I have posted the following at The Daily Bell today. Quoted (indented) items are all Mr. McCobin’s:
[Debate] teaches critical thinking, writing skills, speaking ability, a broad understanding of current and philosophical issues and a love for ideas….[After attending McCobin’s private debate camps] Students would write to us, "I learned more in one week at this debate camp than in all of my years at school."
Many schools don't have debate programs at all….
Do you think there might be a connection here? Is it by design, or merely an accident that a) schools don’t teach critical thinking, and b) virtually every school gets a majority if not the entirety of its funding from the state? More on this later….
Perhaps creating dummies is the objective.
[While at Cato] the leading thinkers developing libertarian public policy…
“…libertarian public policy…” This seems quite the contradiction in terms and objectives.
This is the most libertarian generation that has ever existed….
For us old guys, that would be nice to believe. However, it is rather a bold statement when considering the sweep of recorded and unrecorded history. More on this later….
[Regarding the possibility that the world is headed toward a depression] Given the growing commitment of my generation to fixing the problems given to us by older generations, I remain optimistic that we can correct things before they get to that point.
We face a future of either an inflationary depression or a deflationary depression (arguably, we are in a depression already). To the extent there is an ounce of truth in Austrian economics, this is unavoidable. Things will certainly get to that point before they get any better (or worse).
It's contradictory to argue that the government is both generally incompetent and inefficient and then argue it's capable of pulling off the greatest cover-up in history. I also think that if you assume the enemies of liberty are doing evil intentionally your misrepresentation of them will lead you to improper solutions.

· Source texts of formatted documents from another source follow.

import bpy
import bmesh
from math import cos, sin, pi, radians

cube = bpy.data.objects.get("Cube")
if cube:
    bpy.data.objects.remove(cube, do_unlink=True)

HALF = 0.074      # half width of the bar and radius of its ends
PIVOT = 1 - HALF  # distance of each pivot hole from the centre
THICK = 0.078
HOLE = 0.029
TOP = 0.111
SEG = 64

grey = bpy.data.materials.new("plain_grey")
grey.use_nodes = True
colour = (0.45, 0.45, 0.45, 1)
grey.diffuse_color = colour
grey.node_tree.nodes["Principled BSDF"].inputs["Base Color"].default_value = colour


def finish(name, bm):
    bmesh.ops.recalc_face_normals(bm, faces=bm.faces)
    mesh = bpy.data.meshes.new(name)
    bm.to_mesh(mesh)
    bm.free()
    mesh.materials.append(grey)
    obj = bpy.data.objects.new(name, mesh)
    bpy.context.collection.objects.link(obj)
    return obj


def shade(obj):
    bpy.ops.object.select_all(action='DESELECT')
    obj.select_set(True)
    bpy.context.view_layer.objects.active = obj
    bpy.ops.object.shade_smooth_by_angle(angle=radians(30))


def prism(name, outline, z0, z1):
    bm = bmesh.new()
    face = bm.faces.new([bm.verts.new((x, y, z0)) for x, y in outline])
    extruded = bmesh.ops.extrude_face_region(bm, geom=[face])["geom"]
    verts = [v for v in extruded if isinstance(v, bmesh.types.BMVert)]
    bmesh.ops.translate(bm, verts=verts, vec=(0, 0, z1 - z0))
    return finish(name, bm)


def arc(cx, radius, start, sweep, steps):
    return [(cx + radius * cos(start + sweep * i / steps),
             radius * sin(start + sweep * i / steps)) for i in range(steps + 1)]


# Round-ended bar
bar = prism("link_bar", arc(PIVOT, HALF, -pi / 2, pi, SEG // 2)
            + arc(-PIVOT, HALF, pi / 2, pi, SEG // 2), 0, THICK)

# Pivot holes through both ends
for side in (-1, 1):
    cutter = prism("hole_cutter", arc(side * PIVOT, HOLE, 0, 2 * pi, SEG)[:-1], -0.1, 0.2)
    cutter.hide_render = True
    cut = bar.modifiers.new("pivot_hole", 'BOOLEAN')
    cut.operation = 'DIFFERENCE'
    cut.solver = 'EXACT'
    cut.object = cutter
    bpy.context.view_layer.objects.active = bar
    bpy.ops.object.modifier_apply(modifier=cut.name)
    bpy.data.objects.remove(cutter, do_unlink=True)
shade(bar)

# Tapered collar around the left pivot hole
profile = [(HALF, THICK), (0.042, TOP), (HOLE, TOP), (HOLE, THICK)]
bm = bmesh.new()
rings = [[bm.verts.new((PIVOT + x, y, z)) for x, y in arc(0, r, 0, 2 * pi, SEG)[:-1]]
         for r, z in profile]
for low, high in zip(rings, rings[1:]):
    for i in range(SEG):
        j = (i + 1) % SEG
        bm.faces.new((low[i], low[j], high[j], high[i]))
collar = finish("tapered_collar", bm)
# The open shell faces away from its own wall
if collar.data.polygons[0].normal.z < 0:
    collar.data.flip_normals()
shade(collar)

We have to understand that the enemies of liberty do so with good intentions and require responses with good intentions.
This one statement is enough to dismiss Alexander as a critical thinker. First, he confuses “government” with those above government pulling the strings (as suggested in DB’s question). But even looking at those in “government” – I will avoid the non- U.S. enemies of freedom – the pickings are way too easy. Let’s stick to just the U.S. based enemies of just the last decade – do they really have good intentions: Hillary Clinton, Tim Geithner, Dick Cheney, Nancy Pelosi, Harry Reid, George W. Bush, Barack Obama, Donald Rumsfeld.
The authors of the Patriot Act, NDAA, FATCA. Lying the people into war. Authorization of murder by drone. Killing Americans without trial or jury. Those building the spy center in Utah. Initiating several wars throughout the Middle East and Central Asia. Central banking. Public funding of education.

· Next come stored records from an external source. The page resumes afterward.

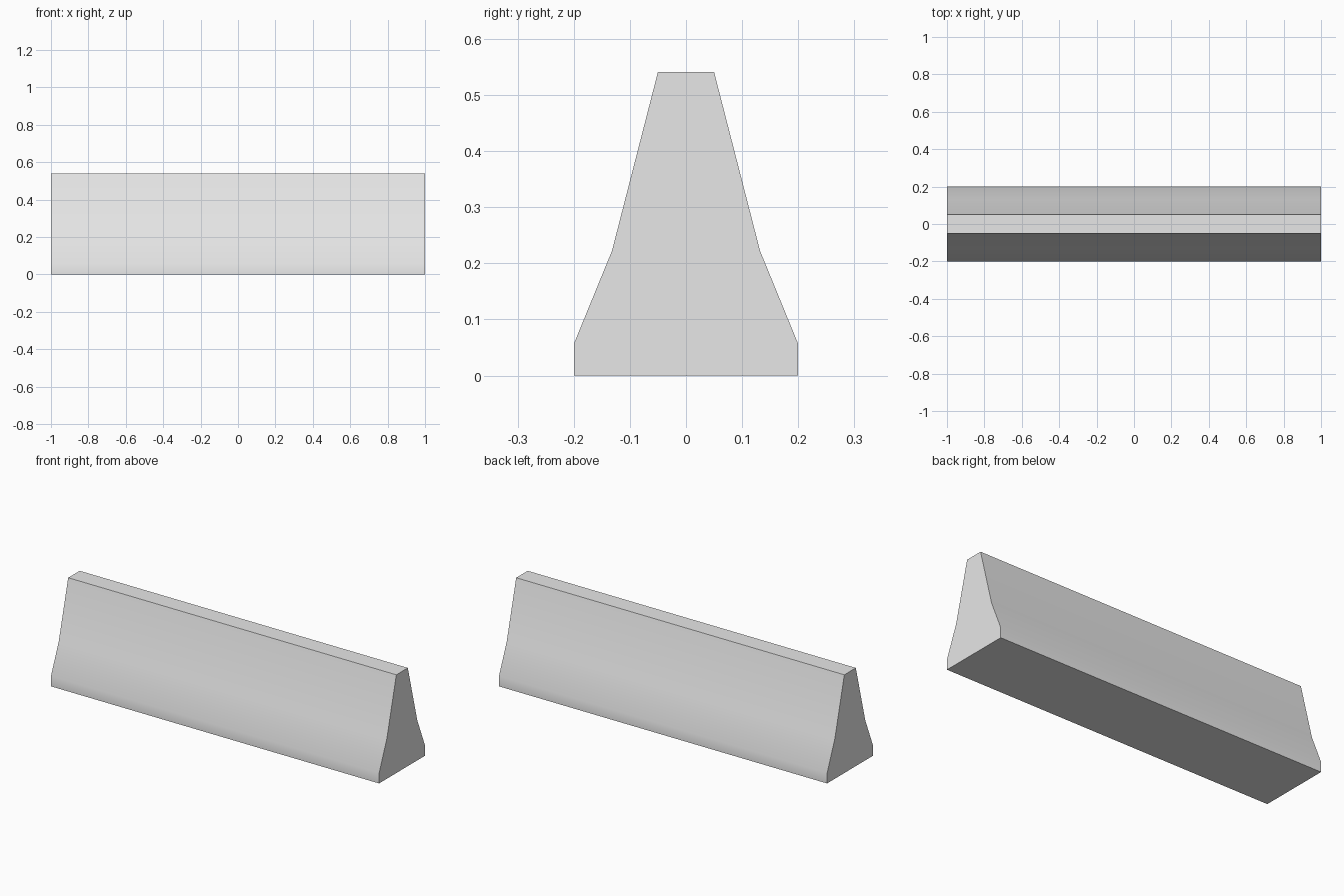
import bpy
import bmesh
from math import radians

cube = bpy.data.objects.get("Cube")
if cube:
    bpy.data.objects.remove(cube, do_unlink=True)

# Concrete grey
concrete = bpy.data.materials.new("concrete_grey")
concrete.use_nodes = True
colour = (0.8, 0.8, 0.8, 1)
concrete.diffuse_color = colour
concrete.node_tree.nodes["Principled BSDF"].inputs["Base Color"].default_value = colour

# Half of the barrier's cross-section (y, z), mirrored to close the outline
half = [(0.2, 0), (0.2, 0.056), (0.132, 0.222), (0.05, 0.541)]
outline = half + [(-y, z) for y, z in reversed(half)]

# Barrier body: the cross-section extruded along x
bm = bmesh.new()
end = bm.faces.new([bm.verts.new((-1, y, z)) for y, z in outline])
extruded = bmesh.ops.extrude_face_region(bm, geom=[end], use_keep_orig=True)["geom"]
bmesh.ops.translate(bm, vec=(2, 0, 0),
                    verts=[g for g in extruded if isinstance(g, bmesh.types.BMVert)])
bmesh.ops.recalc_face_normals(bm, faces=bm.faces)
mesh = bpy.data.meshes.new("road_barrier")
bm.to_mesh(mesh)
bm.free()
mesh.materials.append(concrete)
barrier = bpy.data.objects.new("road_barrier", mesh)
bpy.context.collection.objects.link(barrier)

# Soft bends on the flared sides, crisp top, base and ends
bpy.ops.object.select_all(action="DESELECT")
barrier.select_set(True)
bpy.context.view_layer.objects.active = barrier
bpy.ops.object.shade_smooth_by_angle(angle=radians(30))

His affiliations with Cato and Reason speak volumes of his positions. See Walter Block here:
His view on war and the military is one big (and un-asked) question. This comment (when writing elsewhere about some of the differences of opinion amongst libertarians) gives a hint:
While many libertarians opposed the invasion of Iraq, Randy Barnett wrote a strong, libertarian defense of pre-emptive intervention.
That he remains open to a discussion on this issue is…troubling, to say the least.
The other troubling issue is no mention of central banking (nor do I find any via a quick search of outside resources).
No comment on central banking; seems that the war in Iraq (and presumably other overseas adventures) are at least questions properly open to debate (certainly consistent with a Randian view); can’t link public funding of education and the lack of critical thinking in students; and sees no evil intent in those who implement these and other policies.
If this represents the greatest libertarian generation in history, you can have it.